Our short answer is NO. The reasons are simple. Landlord-tenant communication opens a third channel of communication that adds confusion and makes everyone’s job harder. It also sets up a ‘mommy and daddy’ dynamic in which the tenant and landlord complaint of one another in front of the property manager. Miscommunication can lead to socially awkward situations, authority and trust issues, and, worst of all, loss of income on the landlord’s side.
Examples speak for themselves, so here are three situations we have been confronted with in our property management career:
Story 1: Landlord agrees to unauthorized pet on the property

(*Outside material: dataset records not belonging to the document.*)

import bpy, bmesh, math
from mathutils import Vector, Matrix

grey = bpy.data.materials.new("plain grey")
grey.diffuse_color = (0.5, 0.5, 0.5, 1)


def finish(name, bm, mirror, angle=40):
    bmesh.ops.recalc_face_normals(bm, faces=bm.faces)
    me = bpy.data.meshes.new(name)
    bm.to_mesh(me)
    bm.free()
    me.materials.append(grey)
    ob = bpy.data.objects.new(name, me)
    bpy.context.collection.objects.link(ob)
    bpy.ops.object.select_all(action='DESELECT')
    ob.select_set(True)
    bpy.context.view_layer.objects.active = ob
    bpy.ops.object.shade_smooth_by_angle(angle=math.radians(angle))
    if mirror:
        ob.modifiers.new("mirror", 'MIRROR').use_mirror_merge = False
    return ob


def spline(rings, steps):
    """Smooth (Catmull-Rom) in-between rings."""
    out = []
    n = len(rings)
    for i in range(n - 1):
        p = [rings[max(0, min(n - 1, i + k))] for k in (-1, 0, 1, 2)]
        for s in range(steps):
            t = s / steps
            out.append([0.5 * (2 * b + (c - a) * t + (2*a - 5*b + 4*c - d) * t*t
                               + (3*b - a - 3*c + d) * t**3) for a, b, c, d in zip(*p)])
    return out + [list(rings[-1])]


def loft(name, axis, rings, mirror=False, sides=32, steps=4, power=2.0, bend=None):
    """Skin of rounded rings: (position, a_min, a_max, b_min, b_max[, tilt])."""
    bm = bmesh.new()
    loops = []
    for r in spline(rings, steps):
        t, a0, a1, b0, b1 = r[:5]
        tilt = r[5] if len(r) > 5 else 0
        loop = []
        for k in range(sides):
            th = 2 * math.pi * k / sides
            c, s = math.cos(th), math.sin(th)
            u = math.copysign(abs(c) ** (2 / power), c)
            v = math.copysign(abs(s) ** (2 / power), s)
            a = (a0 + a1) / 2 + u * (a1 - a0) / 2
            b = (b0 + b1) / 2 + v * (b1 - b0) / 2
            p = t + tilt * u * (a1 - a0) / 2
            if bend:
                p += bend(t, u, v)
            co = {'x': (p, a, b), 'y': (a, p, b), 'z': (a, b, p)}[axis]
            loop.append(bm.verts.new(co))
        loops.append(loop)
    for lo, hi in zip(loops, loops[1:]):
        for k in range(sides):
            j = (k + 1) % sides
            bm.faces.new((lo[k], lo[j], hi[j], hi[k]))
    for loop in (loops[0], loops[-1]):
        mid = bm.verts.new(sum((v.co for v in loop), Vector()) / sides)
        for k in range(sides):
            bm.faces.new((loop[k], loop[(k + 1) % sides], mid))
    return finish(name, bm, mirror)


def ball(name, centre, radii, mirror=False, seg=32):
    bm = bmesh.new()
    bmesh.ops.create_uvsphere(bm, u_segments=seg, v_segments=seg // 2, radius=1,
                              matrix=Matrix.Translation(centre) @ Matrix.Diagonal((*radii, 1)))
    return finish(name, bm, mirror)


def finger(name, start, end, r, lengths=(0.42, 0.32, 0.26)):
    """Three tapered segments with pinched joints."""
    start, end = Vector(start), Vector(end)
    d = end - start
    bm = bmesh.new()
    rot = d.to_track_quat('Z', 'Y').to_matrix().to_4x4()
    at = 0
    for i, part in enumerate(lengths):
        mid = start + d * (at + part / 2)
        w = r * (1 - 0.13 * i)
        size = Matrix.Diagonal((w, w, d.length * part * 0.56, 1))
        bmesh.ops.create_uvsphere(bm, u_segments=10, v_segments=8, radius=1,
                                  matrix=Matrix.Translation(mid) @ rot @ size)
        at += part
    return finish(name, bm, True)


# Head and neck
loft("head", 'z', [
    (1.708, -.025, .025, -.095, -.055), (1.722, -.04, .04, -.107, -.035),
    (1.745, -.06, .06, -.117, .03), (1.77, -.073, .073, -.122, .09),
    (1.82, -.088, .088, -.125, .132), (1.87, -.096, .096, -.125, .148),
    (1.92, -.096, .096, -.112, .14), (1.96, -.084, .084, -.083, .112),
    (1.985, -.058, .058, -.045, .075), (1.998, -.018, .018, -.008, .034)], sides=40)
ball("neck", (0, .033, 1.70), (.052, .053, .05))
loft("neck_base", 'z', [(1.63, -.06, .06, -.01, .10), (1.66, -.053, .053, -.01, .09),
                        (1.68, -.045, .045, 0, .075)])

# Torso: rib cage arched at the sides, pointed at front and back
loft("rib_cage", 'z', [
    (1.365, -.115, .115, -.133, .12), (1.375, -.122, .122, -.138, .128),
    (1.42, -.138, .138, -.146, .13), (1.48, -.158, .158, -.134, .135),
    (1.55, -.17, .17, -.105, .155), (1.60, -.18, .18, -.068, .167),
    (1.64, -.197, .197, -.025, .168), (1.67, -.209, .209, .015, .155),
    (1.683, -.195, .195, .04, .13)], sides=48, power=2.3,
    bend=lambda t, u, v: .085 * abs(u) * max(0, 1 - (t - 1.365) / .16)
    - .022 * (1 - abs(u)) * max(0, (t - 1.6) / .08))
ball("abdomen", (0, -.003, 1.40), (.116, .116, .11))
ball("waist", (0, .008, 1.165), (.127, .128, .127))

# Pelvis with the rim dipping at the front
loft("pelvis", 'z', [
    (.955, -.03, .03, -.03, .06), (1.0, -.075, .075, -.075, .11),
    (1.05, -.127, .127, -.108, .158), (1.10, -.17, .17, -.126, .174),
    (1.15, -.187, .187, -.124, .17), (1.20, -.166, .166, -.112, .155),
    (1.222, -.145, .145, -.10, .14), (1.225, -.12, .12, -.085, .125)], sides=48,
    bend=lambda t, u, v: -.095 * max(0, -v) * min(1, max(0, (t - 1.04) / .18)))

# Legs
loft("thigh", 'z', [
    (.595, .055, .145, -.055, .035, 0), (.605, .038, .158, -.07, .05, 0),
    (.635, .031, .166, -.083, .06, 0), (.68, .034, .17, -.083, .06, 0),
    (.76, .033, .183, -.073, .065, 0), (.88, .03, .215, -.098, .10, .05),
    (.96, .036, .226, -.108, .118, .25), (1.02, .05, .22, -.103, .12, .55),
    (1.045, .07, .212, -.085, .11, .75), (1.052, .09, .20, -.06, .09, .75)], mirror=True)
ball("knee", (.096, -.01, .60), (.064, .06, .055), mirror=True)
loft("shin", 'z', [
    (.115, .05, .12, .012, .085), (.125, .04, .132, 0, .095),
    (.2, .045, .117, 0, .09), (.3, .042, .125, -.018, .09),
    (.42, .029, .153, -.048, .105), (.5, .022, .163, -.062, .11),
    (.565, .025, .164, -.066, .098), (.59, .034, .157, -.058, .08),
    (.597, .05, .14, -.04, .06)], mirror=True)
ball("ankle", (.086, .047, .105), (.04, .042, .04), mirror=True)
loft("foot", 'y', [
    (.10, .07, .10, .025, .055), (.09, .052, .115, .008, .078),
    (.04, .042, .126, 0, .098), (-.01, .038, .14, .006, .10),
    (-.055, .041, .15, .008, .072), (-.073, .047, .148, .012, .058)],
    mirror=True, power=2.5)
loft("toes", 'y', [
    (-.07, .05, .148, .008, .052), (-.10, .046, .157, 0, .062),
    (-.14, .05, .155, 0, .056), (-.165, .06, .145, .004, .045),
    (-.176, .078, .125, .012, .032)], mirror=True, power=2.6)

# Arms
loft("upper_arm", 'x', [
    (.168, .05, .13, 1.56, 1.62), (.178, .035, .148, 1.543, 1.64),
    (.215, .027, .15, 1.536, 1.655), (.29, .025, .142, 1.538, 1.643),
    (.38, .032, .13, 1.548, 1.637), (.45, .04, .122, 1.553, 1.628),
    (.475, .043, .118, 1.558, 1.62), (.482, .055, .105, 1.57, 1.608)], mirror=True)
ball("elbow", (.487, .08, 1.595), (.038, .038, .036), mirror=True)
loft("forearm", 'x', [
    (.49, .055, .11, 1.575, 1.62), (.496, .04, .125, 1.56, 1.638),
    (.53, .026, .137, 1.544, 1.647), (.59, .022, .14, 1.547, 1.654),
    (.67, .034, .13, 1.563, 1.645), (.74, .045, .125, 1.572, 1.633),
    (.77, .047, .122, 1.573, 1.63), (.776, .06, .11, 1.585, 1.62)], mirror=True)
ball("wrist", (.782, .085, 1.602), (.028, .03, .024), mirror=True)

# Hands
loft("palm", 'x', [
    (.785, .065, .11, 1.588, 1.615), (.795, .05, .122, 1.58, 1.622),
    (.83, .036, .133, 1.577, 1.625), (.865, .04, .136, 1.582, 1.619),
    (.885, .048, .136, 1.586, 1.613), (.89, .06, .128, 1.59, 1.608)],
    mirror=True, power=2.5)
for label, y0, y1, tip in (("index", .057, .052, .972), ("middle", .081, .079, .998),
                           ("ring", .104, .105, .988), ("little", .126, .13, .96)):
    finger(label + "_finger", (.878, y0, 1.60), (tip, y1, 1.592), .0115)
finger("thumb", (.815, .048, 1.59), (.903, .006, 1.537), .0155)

During a regular inspection, our property manager found that the tenant kept an unauthorized dog on the premises. The tenant was informed that only approved animals can be kept on the premises and that he needs to pay an additional fee to cover possible damages to the property, while the animal needs to go through a screening process. To our surprise, the tenant called the owner, accused our property manager of animal cruelty, and obtained a verbal agreement from the owner that he can keep the dog on the premises.
The result? Legal inconsistencies. The verbal agreement between the tenant and landlord did not appear on the lease and was inconsistent with the renter’s insurance policy or the landlord’s policy. If the animal actually produced damage to the property, we could not enforce payment from the tenant because we simply lacked the legal proof to do so.
Story 2: Landlord receives partial payment and eviction is thrown out
Another time, the landlord collected partial payment from a tenant who was in the eviction process because he had defaulted on rent. The tenant told the landlord that he wanted to pay the rent, but the property manager was too hard to reach. To add to that, the tenant showed up in the eviction court with a canceled cheque of $400 made payable to the owner, enough proof to throw the eviction out on grounds of accepted partial payment. Needless to say, we started the eviction process from scratch once more.
The result? $1500 landlord income loss. The tenant lived on the property for free for the next 45 days while the owner spent an extra $300 to start the eviction process all over again. All in all, the landlord lost about $1500.